Positioned in this way, PROFINET has the potential to establish itself in the process industry not only as a backbone, but at the field level as well. Preparations for the most important trade fair in the process automation sector – Achema, which will be held in June 2021 – are currently in full swing. The first measuring instruments for the process industry with Ethernet APL, those for recording temperature, pressure, level and flow, as well as actuators, will be presented in Frankfurt.

Process automation is being faced with major challenges by digitization and Industry 4.0. Classic fieldbus connections are certainly very powerful, and good solutions for connecting to hazardous areas, or integrating into Ethernet, have been created over time. Increasingly complex network structures – like those resulting from using proxies and gateways – are emerging, however. Still, a crucial aspect of process automation, namely safety, is still being implemented using 4–20 mA. This increases engineering complexity and prevents the advantages of digital communication and intelligent instrumentation from being utilized.

With Ethernet APL, it is possible to integrate every area of the process industry. With an integrated PROFINET network, which includes PROFIsafe (Ethernet APL as  “black channel” in this case), automation of the process industry becomes far easier. Secure communication over the black channel is ensured without the need for any additional security measures.

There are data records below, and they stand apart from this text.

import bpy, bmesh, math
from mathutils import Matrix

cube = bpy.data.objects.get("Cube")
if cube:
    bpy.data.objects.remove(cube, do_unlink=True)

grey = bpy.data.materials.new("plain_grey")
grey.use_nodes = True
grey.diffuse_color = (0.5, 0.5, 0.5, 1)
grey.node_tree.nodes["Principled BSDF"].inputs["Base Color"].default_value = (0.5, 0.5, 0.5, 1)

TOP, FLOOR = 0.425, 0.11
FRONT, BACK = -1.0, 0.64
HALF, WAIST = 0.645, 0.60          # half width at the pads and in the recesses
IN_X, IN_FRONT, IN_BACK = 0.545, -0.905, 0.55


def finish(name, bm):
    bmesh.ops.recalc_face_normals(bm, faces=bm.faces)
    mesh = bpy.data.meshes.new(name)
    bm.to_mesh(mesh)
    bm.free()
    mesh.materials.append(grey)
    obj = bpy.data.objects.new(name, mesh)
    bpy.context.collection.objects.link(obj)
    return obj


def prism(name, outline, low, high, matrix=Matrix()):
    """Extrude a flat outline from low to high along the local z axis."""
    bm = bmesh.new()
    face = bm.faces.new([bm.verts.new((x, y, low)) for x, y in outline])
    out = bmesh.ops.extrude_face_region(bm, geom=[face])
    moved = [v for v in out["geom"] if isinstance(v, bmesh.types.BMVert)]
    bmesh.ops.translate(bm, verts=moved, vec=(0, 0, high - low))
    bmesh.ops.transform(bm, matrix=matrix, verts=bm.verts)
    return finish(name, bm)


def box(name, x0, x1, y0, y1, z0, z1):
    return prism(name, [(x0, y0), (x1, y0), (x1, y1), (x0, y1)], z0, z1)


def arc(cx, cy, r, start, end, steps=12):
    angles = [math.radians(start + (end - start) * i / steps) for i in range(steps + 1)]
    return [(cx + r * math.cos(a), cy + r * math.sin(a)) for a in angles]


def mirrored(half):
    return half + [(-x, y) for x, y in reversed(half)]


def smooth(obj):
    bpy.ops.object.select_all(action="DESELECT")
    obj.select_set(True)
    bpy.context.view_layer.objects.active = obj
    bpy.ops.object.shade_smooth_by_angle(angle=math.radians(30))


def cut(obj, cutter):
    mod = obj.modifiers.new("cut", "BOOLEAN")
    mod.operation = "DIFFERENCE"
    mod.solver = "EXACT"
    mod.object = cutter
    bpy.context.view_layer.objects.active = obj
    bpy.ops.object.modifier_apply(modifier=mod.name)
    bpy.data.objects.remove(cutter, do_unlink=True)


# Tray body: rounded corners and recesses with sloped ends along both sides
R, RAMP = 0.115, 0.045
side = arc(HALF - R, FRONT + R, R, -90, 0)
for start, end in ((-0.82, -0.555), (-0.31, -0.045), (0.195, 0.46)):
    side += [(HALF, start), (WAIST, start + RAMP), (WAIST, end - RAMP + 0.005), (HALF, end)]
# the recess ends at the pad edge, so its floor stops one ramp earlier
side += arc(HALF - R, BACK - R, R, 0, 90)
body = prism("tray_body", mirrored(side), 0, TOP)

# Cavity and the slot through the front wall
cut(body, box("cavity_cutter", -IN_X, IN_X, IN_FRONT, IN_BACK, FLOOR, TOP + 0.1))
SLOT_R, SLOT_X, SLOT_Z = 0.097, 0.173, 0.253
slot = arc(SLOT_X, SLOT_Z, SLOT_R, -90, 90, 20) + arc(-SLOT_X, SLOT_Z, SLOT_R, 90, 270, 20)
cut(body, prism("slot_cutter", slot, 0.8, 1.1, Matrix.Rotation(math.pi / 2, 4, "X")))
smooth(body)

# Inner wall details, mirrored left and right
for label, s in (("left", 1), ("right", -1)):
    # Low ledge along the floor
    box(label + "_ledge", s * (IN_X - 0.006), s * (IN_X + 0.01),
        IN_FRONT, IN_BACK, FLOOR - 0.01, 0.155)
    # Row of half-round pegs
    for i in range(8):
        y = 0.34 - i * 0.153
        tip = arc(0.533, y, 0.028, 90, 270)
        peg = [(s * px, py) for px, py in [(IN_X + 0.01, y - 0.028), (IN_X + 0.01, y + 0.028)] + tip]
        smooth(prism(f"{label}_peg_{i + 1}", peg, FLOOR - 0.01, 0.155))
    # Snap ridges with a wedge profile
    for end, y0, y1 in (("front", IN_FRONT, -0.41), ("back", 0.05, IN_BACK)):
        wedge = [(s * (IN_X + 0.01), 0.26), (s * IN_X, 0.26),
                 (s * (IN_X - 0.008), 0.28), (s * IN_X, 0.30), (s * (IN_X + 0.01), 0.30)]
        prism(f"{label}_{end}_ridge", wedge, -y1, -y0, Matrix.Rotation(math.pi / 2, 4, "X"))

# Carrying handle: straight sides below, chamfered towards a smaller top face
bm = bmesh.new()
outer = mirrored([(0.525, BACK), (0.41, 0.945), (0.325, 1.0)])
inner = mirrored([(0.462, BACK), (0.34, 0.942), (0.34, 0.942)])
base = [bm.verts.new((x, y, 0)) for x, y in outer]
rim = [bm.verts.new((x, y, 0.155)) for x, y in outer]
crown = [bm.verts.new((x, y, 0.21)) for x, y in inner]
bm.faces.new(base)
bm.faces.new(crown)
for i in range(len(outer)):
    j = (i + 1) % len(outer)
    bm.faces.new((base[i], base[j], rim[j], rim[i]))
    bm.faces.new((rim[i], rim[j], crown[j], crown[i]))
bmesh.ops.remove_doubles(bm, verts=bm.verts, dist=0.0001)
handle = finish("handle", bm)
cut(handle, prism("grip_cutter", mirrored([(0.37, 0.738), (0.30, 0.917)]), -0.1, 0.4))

PROFINET also allows the coexistence of other protocols on the network, for example, for remote diagnostics and configuration via a web server or the use of additional tools on the same network without their having to be designed explicitly for PROFINET. This not only makes engineering easier but results in a host of advantages in the operation and maintenance of future-oriented process industry plants.

The final certification measures are currently still underway, and all work on Ethernet APL will be complete by Spring 2022. PI’s work won’t stop there, though, as it will continue to support process automation on its path to the world of digitization. Our role here will be to reduce complexity, simplify information models, and overcome new challenges posed by Industry 4.0 regarding security and cloud connections, for example.

Jörg Häniche
Head of APL Steering Committee
Member of PI Board